It has long bothered dentists when a parent arrives with a child with a sore tooth and says “it’s only a baby tooth so can you take it out”.
Deciduous, or baby teeth, serve several important functions:
- They are necessary to reserve space for the developing second teeth which are underneath.
- They are also needed for a child to develop correct speech.
- And, of course, they are of great assistance in eating and for providing for adequate digestion of food.
The function of reserving space for the follow on of the permanent teeth is most important and much of the need for orthodontics might be avoided if the deciduous teeth were allowed to be naturally lost and not too early.

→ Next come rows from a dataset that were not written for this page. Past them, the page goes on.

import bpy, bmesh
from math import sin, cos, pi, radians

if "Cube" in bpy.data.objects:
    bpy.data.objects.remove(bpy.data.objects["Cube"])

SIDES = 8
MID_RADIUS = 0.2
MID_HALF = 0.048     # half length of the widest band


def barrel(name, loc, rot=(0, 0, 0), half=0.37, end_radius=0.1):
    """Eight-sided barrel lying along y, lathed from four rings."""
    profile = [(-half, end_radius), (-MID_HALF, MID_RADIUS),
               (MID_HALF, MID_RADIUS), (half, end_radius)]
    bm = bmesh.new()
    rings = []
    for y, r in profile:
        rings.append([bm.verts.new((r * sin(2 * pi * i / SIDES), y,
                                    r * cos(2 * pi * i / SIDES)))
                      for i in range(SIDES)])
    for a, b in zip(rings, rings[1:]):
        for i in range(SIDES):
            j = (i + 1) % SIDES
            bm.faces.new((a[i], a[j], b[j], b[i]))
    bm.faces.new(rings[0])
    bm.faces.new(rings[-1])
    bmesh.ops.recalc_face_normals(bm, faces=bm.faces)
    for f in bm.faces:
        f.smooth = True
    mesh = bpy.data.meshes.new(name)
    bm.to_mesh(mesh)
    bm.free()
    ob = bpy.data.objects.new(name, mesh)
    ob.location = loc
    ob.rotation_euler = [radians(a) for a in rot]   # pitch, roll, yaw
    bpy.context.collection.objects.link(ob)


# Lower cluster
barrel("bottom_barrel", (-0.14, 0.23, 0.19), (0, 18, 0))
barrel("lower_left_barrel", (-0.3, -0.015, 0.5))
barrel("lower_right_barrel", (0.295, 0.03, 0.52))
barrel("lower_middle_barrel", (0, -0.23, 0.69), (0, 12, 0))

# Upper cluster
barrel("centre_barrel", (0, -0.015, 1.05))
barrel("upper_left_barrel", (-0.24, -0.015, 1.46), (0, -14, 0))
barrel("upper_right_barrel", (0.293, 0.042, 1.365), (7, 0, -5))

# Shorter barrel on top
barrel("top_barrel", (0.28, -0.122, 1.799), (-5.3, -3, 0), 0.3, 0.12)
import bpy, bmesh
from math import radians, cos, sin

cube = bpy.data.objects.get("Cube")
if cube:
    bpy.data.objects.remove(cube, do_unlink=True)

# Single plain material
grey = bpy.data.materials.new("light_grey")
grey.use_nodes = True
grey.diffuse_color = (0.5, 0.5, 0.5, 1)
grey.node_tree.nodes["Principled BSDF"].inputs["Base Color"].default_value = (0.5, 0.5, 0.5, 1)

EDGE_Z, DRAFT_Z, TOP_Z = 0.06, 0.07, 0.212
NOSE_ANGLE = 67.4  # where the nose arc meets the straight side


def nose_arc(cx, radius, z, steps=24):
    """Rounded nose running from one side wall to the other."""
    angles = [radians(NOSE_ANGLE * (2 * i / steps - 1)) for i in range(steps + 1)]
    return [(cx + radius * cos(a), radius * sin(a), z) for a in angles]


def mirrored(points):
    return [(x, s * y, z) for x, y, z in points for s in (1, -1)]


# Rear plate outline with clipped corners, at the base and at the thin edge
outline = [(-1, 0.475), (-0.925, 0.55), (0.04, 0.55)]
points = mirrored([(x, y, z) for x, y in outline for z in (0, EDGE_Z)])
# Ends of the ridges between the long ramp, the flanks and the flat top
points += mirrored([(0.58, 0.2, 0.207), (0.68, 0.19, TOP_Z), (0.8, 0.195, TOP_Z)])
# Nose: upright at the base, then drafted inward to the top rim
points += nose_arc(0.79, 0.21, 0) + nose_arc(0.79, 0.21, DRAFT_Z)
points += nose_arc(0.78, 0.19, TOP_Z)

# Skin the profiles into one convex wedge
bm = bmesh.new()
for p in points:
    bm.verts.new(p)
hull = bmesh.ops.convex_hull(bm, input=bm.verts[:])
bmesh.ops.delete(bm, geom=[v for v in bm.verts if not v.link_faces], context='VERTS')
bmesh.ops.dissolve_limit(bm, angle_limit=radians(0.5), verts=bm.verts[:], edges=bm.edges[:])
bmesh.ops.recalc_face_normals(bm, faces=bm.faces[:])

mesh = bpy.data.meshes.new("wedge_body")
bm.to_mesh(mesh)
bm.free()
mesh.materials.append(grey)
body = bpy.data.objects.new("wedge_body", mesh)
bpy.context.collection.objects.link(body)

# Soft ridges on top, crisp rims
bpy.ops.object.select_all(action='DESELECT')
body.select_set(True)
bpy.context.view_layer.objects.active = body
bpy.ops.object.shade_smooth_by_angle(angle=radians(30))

When a baby tooth is lost naturally it usually appears as if the root has been eaten away.
This is what happens in the normal case, the root of the deciduous tooth resorbs, or dissolves away, as the second tooth manoeuvres into place beneath. The deciduous tooth loosens as its foundation disappears.
Often, the moment the deciduous tooth is lost the second tooth is there just below the surface ready to take its correct position in the mouth.
The premature loss of a deciduous tooth may cause the teeth either side of that lost tooth to drift into the space provided for the developing permanent tooth underneath.
The result can be crooked teeth or even teeth erupting in strange places such as from the side of the gum or into the roof of the mouth.
Should the deciduous tooth have been lost in the front of the mouth further complications of speech development difficulty may be experienced.
The early loss of the back deciduous teeth can have significant consequences. Although not readily noticeable, this loss can lead to the slow forward movement of the six-year old molars leading to the crowding of the back permanent teeth.
The result is usually prolonged orthodontic treatment invariably in the early teenage years.